Peru explored

Library program to highlight local travelers’ trip to South America.

By: Kara Fitzpatrick
   After hiking the Inca Trail to Machu Picchu on her 25th wedding anniversary, Peru native Marty Hayden realized the experience of visiting the ancient ruins was one to be shared. And so, the Princeton High School Spanish teacher began organizing an annual trip to Peru with her students.
   But soon after, some of Ms. Hayden’s friends realized they too wanted the pleasure of visiting the South American country with someone who was born there and is knowledgeable about Peruvian life and culture.
   "I always felt I needed to show (Machu Picchu) to my students and then, of course, came my friends," said Ms. Hayden, who lives in Cranbury.
   Last summer, that wish became a reality for 18 Cranbury residents as they traveled to Peru and participated in an adventure that included not just the popular tourist sites, but also the homes, shops and pastimes of Peruvian residents.
   The travelers will share slides and stories from a journey that traveler Pari Stave called "an amazing life experience" during a program at the Cranbury Public Library tonight (Friday).
   For 10 days, spanning from the end of July to August, some area residents traveled to the South American country under the guidance of Ms. Hayden.
   "Every year, I take some of my students to Peru on a trip," Ms. Hayden said. "My friends would ask, ‘when are you going to take us?’ I decided to take them up on it and I organized the trip."
   The group — some friends, some friends of friends — trekked throughout the country, visiting cities such as Lima and Cuzco and viewing famous historic sites like Machu Picchu, the Sacred Valley of the Incas and Ollantaytambo — a fortress built by the Incas.
   "It was my first time in South America, as I think it was for many of us," said Ms. Stave. "It struck me — why don’t we go to South America more often? It’s just so accessible. The plane ride is an overnight trip, you basically go to sleep and you wake up in Peru."
   Ms. Stave said visiting the ancient city of Machu Picchu was, for her, the most meaningful part of the trip, aside from the bonding that occurred within the group. Machu Picchu "is a very spiritual place, it’s so overwhelmingly beautiful," Ms. Stave said.
   In addition, Ms. Stave said staying in a town in the river valley of the Andes Mountains, sleeping in a hotel that was once a monastery and visiting the studio of artist Pablo Seminario were fascinating experiences.
   Although the group visited some of the most sought after tourist spots in the country, Ms. Hayden said she aimed to create a one-of-kind experience when designing the itinerary. As with all of her tours to Peru, showing the travelers everyday life was paramount.

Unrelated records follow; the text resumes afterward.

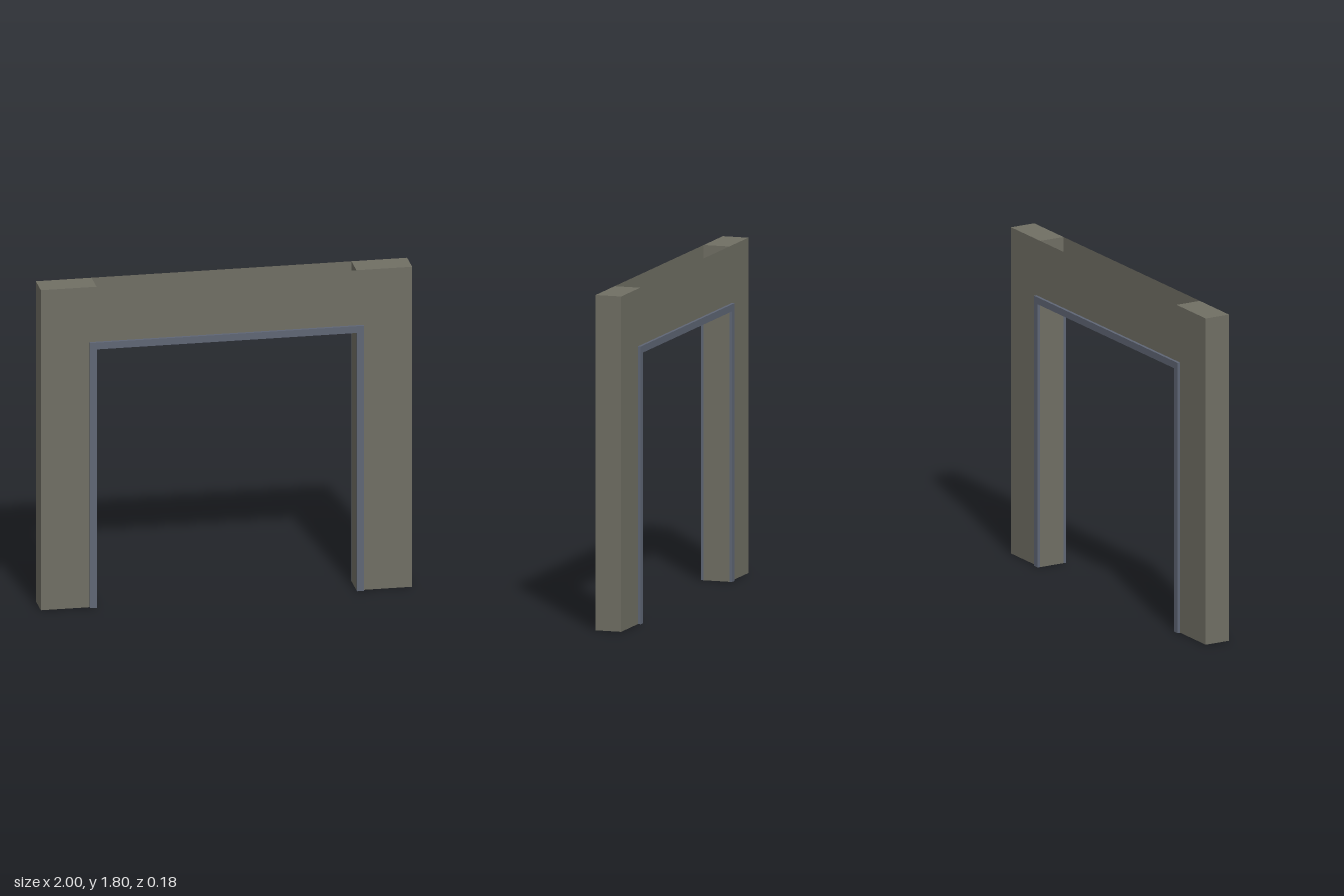
import * as THREE from 'three';

const H = 1.8, OPEN_X = 0.7, OPEN_Y = 1.453, HALF_D = 0.072;
const TRIM_W = 0.038, TRIM_D = 0.016;

export function createModel() {
  const wall = new THREE.MeshStandardMaterial({ color: 0x706f64, side: THREE.DoubleSide });
  wall.name = 'warmGreyWall';
  const trim = new THREE.MeshStandardMaterial({ color: 0x5f6675 });
  trim.name = 'blueGreyTrim';

  const model = new THREE.Group();
  model.name = 'doorwayWall';
  const add = (name, geometry, material, x, y, z) => {
    const mesh = new THREE.Mesh(geometry, material);
    mesh.name = name;
    mesh.position.set(x, y, z);
    model.add(mesh);
    return mesh;
  };

  // Solid posts on both sides of the opening
  const postW = 1 - OPEN_X;
  for (const [side, s] of [['left', 1], ['right', -1]]) {
    add(side + 'Post', new THREE.BoxGeometry(postW, H, HALF_D * 2), wall,
      s * (OPEN_X + postW / 2), H / 2, 0);
  }

  // Hollow lintel, open at the top: two thin panels and a floor
  const lintelH = H - OPEN_Y;
  for (const [side, s] of [['front', 1], ['back', -1]]) {
    const panel = add(side + 'LintelPanel', new THREE.PlaneGeometry(OPEN_X * 2, lintelH), wall,
      0, OPEN_Y + lintelH / 2, s * HALF_D);
    if (s < 0) panel.rotation.y = Math.PI;
  }
  const floor = add('lintelFloor', new THREE.PlaneGeometry(OPEN_X * 2, HALF_D * 2), wall, 0, OPEN_Y, 0);
  floor.rotation.x = Math.PI / 2;

  // Liner under the lintel
  add('headLiner', new THREE.BoxGeometry(OPEN_X * 2, 0.003, HALF_D * 2), trim, 0, OPEN_Y - 0.002, 0);

  // Raised trim around the opening, front and back
  const o = OPEN_X + TRIM_W, top = OPEN_Y + TRIM_W;
  const outline = new THREE.Shape([
    [-o, 0], [-OPEN_X, 0], [-OPEN_X, OPEN_Y], [OPEN_X, OPEN_Y],
    [OPEN_X, 0], [o, 0], [o, top], [-o, top],
  ].map(([x, y]) => new THREE.Vector2(x, y)));
  const trimGeometry = new THREE.ExtrudeGeometry(outline, { depth: TRIM_D, bevelEnabled: false });
  add('frontTrim', trimGeometry, trim, 0, 0, HALF_D);
  add('backTrim', trimGeometry, trim, 0, 0, -HALF_D - TRIM_D);

  return model;
}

   "Being from Peru, I like to organize my own tours — my favorite restaurants, hotels," Ms. Hayden said.
   Ms. Hayden was born in Lima and lived there until age 18, when she came to America as an exchange student.
   In order to infuse the local character that she is so familiar with, Ms. Hayden typically brings her groups to visit with her family, who still reside in Lima.
   Despite the ambitious agenda, the travelers did have some time to relax and participate in other, more spontaneous, activities.
   "Something we became interested in was looking at the night sky," Ms. Stave recalled, adding that at the higher altitude and with minimal light pollution, the view of the stars was remarkable. "That was really a revelation for all of us," she said.
   Both Ms. Hayden and Ms. Stave said the personal connections made among members of the group was meaningful.
   "We ended up with a very nice group of people," Ms. Hayden said. "We had a great time."
   And the fun is likely not over yet. Ms. Hayden said she and her fellow travelers hope to share another adventure in the future.
   "We just enjoy each other’s company a lot," she said, adding that the next trip could see the group back in Peru, or on an entirely different continent, experiencing Italy perhaps.
   Residents will be able to see slides and listen to a discussion of the travelers’ experiences at tonight’s event, 7 p.m. at the Cranbury Public Library, 23 North Main St.
   For more information, call the library at (609) 655-0555.